Task inputs:
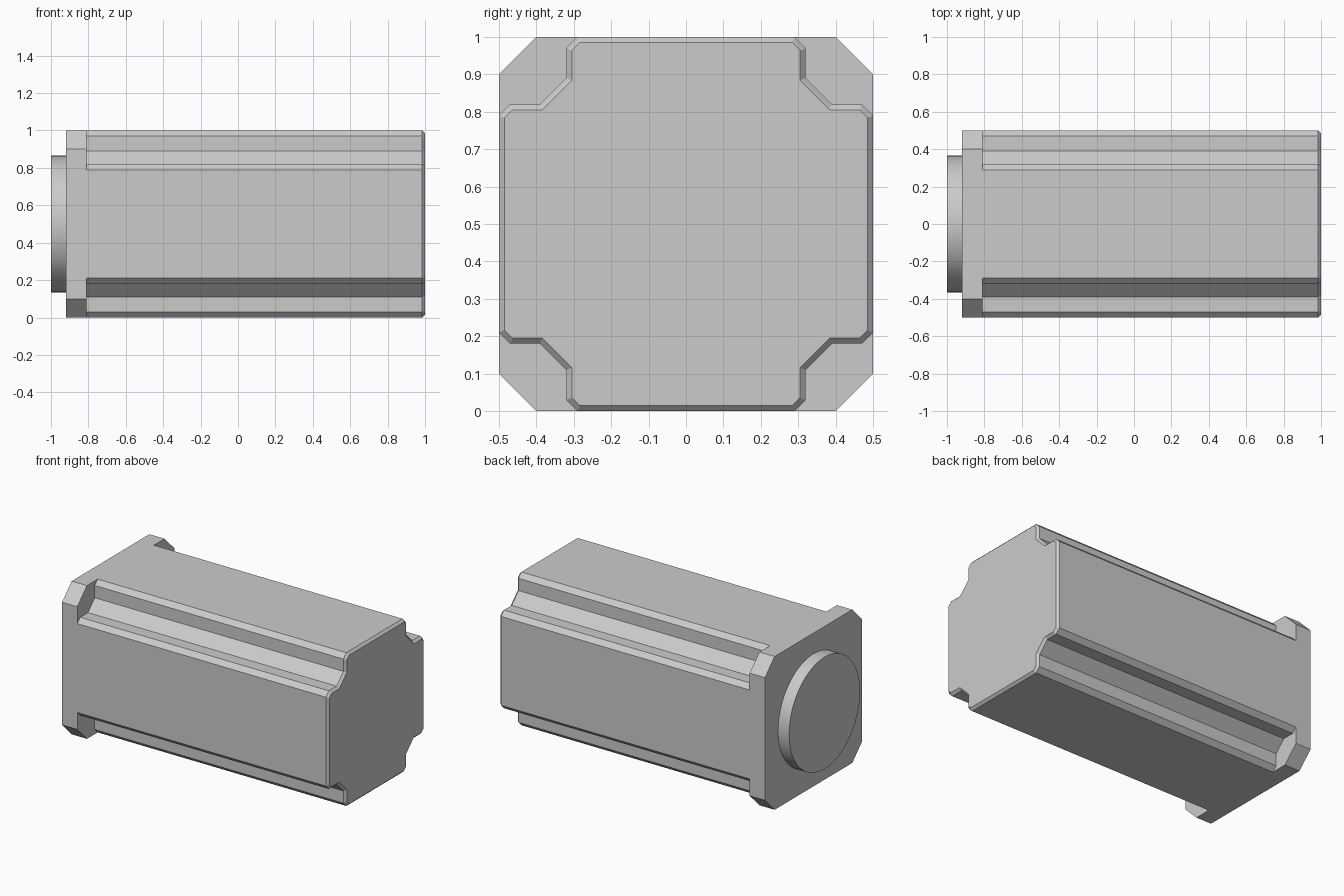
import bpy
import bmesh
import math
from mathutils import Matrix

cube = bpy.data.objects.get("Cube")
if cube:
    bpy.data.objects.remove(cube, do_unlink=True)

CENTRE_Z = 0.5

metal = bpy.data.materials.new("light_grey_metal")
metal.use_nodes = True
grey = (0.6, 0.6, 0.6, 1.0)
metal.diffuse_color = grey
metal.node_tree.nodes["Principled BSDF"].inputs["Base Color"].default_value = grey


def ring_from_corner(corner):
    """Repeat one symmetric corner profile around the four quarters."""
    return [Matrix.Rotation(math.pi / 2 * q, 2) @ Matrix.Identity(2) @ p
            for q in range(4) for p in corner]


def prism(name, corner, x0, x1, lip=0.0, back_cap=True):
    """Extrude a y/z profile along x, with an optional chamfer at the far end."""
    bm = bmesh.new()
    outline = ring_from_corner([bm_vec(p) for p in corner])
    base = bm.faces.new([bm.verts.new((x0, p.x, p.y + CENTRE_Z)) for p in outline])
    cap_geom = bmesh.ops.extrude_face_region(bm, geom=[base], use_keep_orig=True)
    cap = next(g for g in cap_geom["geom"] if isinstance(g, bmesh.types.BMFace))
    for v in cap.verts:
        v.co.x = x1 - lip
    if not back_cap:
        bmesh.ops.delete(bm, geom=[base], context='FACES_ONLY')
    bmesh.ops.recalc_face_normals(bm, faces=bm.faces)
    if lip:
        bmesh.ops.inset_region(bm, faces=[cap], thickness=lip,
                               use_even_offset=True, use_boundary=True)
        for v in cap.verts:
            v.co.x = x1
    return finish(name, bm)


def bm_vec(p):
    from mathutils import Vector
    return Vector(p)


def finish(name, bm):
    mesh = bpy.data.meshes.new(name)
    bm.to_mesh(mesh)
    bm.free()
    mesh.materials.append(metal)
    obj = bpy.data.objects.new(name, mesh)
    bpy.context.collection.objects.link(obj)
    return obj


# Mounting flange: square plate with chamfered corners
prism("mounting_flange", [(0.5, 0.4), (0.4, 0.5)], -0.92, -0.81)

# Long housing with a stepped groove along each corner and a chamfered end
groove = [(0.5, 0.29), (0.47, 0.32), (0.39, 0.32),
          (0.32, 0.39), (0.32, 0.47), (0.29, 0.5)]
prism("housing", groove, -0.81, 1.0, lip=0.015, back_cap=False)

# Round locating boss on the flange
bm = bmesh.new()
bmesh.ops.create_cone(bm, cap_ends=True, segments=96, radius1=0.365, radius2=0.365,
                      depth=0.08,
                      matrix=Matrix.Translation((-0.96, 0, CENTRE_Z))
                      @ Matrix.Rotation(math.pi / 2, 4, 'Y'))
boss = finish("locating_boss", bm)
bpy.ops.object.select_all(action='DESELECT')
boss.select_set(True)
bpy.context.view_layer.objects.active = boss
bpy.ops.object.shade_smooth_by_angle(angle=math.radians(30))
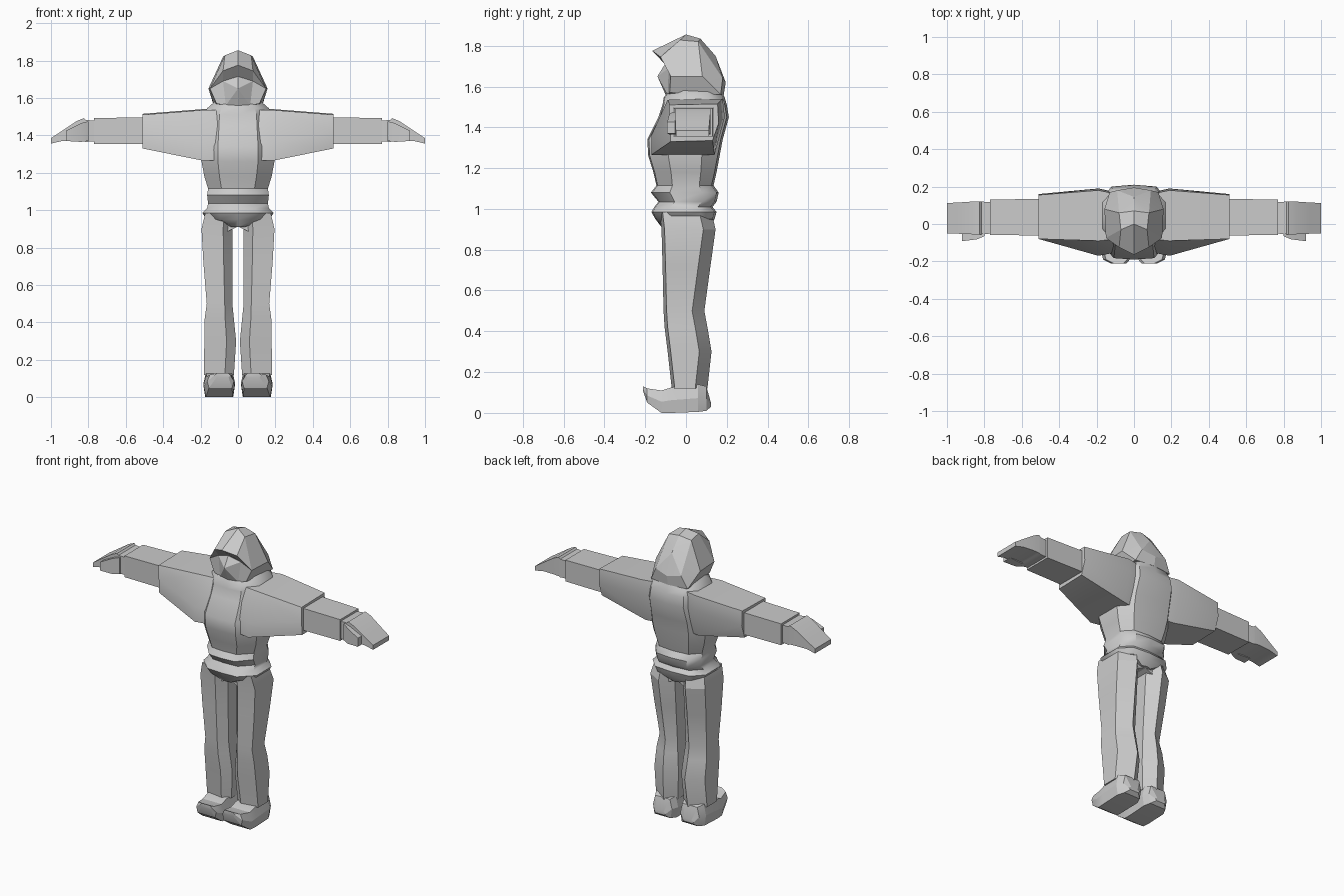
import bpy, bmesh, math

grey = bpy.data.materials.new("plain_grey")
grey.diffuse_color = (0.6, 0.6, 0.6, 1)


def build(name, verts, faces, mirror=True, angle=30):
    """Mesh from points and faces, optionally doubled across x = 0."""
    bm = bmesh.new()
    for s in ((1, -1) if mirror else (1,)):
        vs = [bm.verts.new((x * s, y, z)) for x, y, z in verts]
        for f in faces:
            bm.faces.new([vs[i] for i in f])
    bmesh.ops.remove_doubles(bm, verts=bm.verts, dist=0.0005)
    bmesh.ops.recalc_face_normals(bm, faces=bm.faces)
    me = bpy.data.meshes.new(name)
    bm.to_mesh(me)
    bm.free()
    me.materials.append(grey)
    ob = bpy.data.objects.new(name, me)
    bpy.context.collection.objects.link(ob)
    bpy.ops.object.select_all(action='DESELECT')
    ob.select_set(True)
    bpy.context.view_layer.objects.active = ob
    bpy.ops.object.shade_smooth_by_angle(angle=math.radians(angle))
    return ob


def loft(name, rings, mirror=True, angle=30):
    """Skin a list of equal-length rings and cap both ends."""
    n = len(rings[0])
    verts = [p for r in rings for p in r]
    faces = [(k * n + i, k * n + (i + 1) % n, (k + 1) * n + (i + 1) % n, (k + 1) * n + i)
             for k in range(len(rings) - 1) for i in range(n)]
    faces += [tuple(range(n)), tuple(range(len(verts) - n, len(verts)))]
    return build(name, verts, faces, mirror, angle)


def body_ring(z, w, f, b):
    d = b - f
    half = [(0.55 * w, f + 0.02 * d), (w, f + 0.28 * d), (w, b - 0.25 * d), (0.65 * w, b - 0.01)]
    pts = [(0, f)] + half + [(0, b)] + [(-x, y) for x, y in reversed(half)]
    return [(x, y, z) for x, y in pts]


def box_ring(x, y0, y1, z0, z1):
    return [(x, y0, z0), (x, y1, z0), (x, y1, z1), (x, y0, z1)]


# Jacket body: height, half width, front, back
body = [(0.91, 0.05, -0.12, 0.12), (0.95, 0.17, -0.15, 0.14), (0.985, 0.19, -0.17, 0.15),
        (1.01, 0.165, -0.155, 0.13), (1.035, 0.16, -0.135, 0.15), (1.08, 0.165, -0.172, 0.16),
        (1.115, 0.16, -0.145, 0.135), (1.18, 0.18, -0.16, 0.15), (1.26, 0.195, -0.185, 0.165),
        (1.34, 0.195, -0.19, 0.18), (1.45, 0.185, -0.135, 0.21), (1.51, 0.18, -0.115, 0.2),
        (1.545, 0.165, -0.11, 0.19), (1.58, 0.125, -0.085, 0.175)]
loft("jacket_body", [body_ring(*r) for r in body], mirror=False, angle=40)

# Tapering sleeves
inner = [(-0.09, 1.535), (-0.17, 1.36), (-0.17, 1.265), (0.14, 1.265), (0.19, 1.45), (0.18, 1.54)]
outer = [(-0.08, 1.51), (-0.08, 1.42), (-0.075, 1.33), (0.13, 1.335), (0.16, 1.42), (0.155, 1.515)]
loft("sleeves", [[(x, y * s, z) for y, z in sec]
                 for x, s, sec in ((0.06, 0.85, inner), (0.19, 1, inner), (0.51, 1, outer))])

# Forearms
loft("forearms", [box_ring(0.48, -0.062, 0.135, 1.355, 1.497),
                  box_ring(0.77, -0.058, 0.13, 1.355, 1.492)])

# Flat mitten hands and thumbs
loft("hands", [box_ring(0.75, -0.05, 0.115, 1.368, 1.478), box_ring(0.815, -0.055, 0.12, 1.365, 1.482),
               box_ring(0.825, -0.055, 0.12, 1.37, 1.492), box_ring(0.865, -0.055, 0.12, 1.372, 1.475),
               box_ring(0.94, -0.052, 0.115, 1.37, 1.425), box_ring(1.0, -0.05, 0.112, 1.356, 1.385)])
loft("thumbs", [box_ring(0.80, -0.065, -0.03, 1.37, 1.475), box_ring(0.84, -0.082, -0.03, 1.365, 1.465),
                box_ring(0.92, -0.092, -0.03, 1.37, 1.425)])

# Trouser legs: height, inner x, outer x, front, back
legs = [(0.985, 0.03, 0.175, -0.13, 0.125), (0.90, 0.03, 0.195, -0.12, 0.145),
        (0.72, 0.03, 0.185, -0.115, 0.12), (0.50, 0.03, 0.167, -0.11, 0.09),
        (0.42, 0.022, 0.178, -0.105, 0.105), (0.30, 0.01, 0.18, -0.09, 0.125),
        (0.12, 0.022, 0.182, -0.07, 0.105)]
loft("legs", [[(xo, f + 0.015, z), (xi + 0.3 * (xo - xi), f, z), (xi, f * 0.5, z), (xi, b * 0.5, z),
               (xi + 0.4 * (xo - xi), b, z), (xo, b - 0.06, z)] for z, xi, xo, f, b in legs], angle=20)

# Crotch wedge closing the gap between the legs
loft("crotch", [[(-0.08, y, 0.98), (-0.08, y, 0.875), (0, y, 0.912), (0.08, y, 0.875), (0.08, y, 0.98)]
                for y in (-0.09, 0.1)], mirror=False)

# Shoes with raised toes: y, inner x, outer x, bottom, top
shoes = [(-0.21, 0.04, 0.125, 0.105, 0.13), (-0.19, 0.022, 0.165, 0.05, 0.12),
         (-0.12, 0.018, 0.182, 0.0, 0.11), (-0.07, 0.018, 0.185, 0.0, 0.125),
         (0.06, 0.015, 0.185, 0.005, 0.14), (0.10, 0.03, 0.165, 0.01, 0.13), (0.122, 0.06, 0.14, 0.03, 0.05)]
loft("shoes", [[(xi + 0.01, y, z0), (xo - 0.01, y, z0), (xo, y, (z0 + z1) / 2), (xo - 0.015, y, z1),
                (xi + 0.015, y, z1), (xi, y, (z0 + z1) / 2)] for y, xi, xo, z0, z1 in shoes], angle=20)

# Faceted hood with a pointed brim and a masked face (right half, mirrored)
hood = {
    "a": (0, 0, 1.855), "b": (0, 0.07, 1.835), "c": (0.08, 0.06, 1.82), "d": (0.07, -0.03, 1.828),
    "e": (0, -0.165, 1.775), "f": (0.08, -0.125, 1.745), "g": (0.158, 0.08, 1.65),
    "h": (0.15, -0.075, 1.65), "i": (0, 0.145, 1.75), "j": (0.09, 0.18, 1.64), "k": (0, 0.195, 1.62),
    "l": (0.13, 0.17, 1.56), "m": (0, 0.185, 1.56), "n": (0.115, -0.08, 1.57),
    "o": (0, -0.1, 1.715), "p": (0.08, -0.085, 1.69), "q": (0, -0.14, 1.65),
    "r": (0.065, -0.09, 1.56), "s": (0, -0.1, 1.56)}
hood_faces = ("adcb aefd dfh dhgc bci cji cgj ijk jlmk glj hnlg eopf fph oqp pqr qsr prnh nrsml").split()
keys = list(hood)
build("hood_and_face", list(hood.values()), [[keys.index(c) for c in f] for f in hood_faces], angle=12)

Your instructions:
Your task is to gather all lines from the entries above that hold the word "objects".

Output for this task:
cube = bpy.data.objects.get("Cube")
    bpy.data.objects.remove(cube, do_unlink=True)
    obj = bpy.data.objects.new(name, mesh)
    bpy.context.collection.objects.link(obj)
bpy.context.view_layer.objects.active = boss
    ob = bpy.data.objects.new(name, me)
    bpy.context.collection.objects.link(ob)
    bpy.context.view_layer.objects.active = ob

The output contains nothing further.